TASK DIRECTIONS: Look through the data that follows and copy each line with the string "enumerate".

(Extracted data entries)
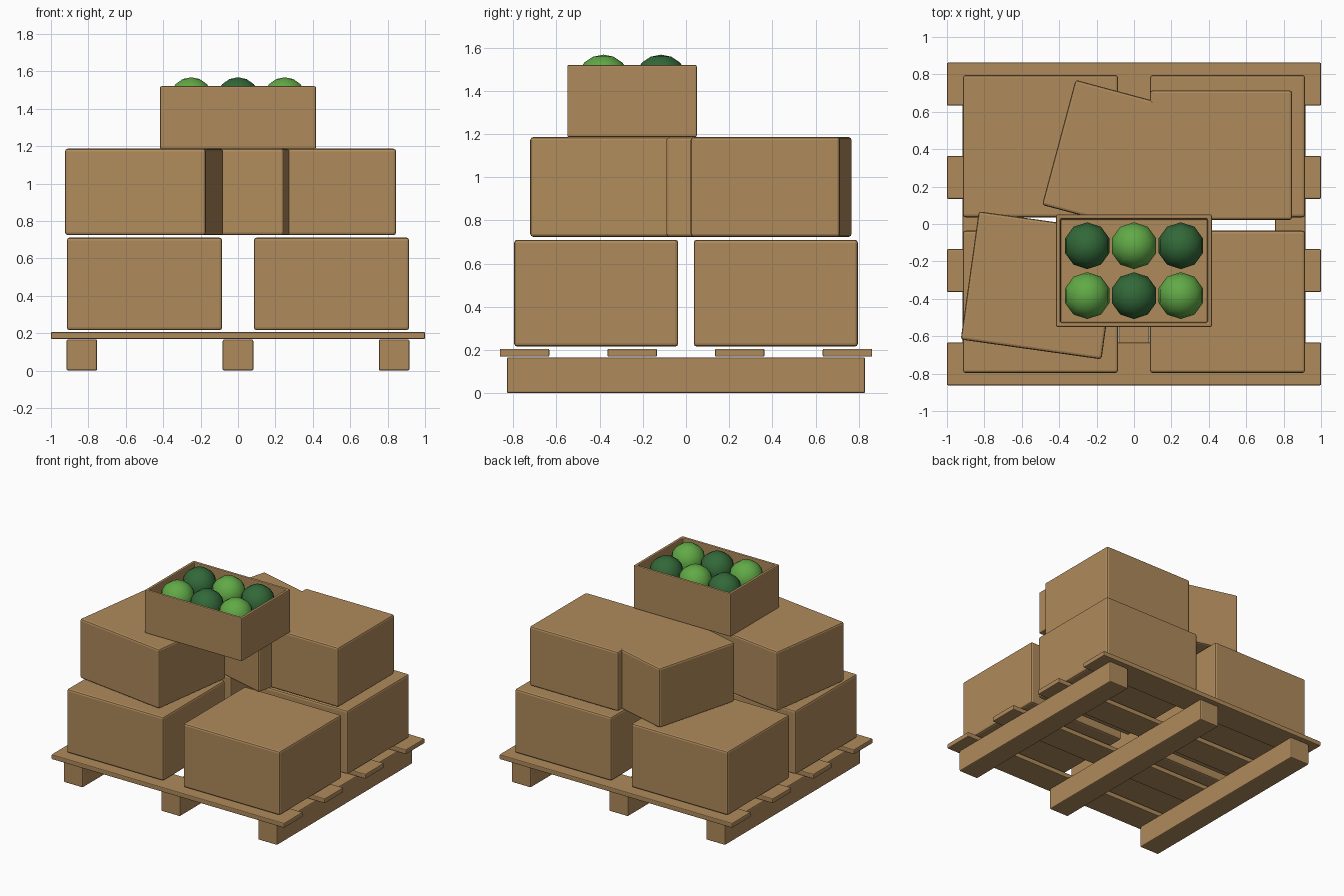
import bpy, bmesh, math
from mathutils import Matrix

if "Cube" in bpy.data.objects:
    bpy.data.objects.remove(bpy.data.objects["Cube"])


def material(name, rgb):
    m = bpy.data.materials.new(name)
    m.diffuse_color = (*rgb, 1.0)
    m.use_nodes = True
    m.node_tree.nodes["Principled BSDF"].inputs["Base Color"].default_value = m.diffuse_color
    return m


TAN = material("cardboard tan", (0.43, 0.255, 0.105))
LIGHT = material("light green", (0.12, 0.40, 0.062))
DARK = material("dark green", (0.032, 0.14, 0.04))


def finish(name, bm, mat, bevel=0.0):
    me = bpy.data.meshes.new(name)
    bm.to_mesh(me)
    bm.free()
    me.materials.append(mat)
    ob = bpy.data.objects.new(name, me)
    bpy.context.collection.objects.link(ob)
    if bevel:
        mod = ob.modifiers.new("soft edges", 'BEVEL')
        mod.width = bevel
        mod.segments = 2
        mod.limit_method = 'ANGLE'
    return ob


def box_mesh(size):
    bm = bmesh.new()
    bmesh.ops.create_cube(bm, size=1.0, matrix=Matrix.Diagonal((*size, 1.0)))
    return bm


def box(name, center, size, angle=0.0, bevel=0.014):
    ob = finish(name, box_mesh(size), TAN, bevel)
    ob.location = center
    ob.rotation_euler.z = math.radians(angle)
    return ob


# pallet: three skids under four deck slats
for i, x in enumerate((-0.835, 0.0, 0.835)):
    box(f"pallet_skid_{i}", (x, 0, 0.083), (0.164, 1.66, 0.166), bevel=0.008)
for i, y in enumerate((-0.748, -0.249, 0.249, 0.748)):
    box(f"pallet_slat_{i}", (0, y, 0.187), (2.0, 0.229, 0.037), bevel=0.006)

# lower layer of four boxes
for i, (x, y) in enumerate(((-1, -1), (1, -1), (-1, 1), (1, 1))):
    box(f"lower_box_{i}", (x * 0.5, y * 0.416, 0.463), (0.83, 0.76, 0.495))

# upper layer of three loosely turned boxes
for name, x, y, ang in (("upper_box_front", -0.502, -0.328, -8),
                        ("upper_box_right", 0.465, 0.368, 0),
                        ("upper_box_back", -0.035, 0.338, -15)):
    box(name, (x, y, 0.955), (0.76, 0.692, 0.462), ang)

# open crate on top
bm = box_mesh((0.834, 0.6, 0.334))
top = max(bm.faces, key=lambda f: f.calc_center_median().z)
bmesh.ops.inset_region(bm, faces=[top], thickness=0.033)
floor = bmesh.ops.extrude_discrete_faces(bm, faces=[top])["faces"][0]
bmesh.ops.translate(bm, verts=floor.verts[:], vec=(0, 0, -0.29))
crate = finish("produce_crate", bm, TAN, 0.007)
crate.location = (0, -0.25, 1.353)

# round produce, alternating colours
for row, y in enumerate((-0.383, -0.116)):
    for col, x in enumerate((-0.25, 0.0, 0.25)):
        bm = bmesh.new()
        bmesh.ops.create_uvsphere(bm, u_segments=10, v_segments=8, radius=0.125)
        for f in bm.faces:
            f.smooth = True
        ob = finish(f"produce_{row}_{col}", bm, LIGHT if (row + col) % 2 == 0 else DARK)
        ob.location = (x, y, 1.443)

WRITTEN ANSWER:
for i, x in enumerate((-0.835, 0.0, 0.835)):
for i, y in enumerate((-0.748, -0.249, 0.249, 0.748)):
for i, (x, y) in enumerate(((-1, -1), (1, -1), (-1, 1), (1, 1))):
for row, y in enumerate((-0.383, -0.116)):
    for col, x in enumerate((-0.25, 0.0, 0.25)):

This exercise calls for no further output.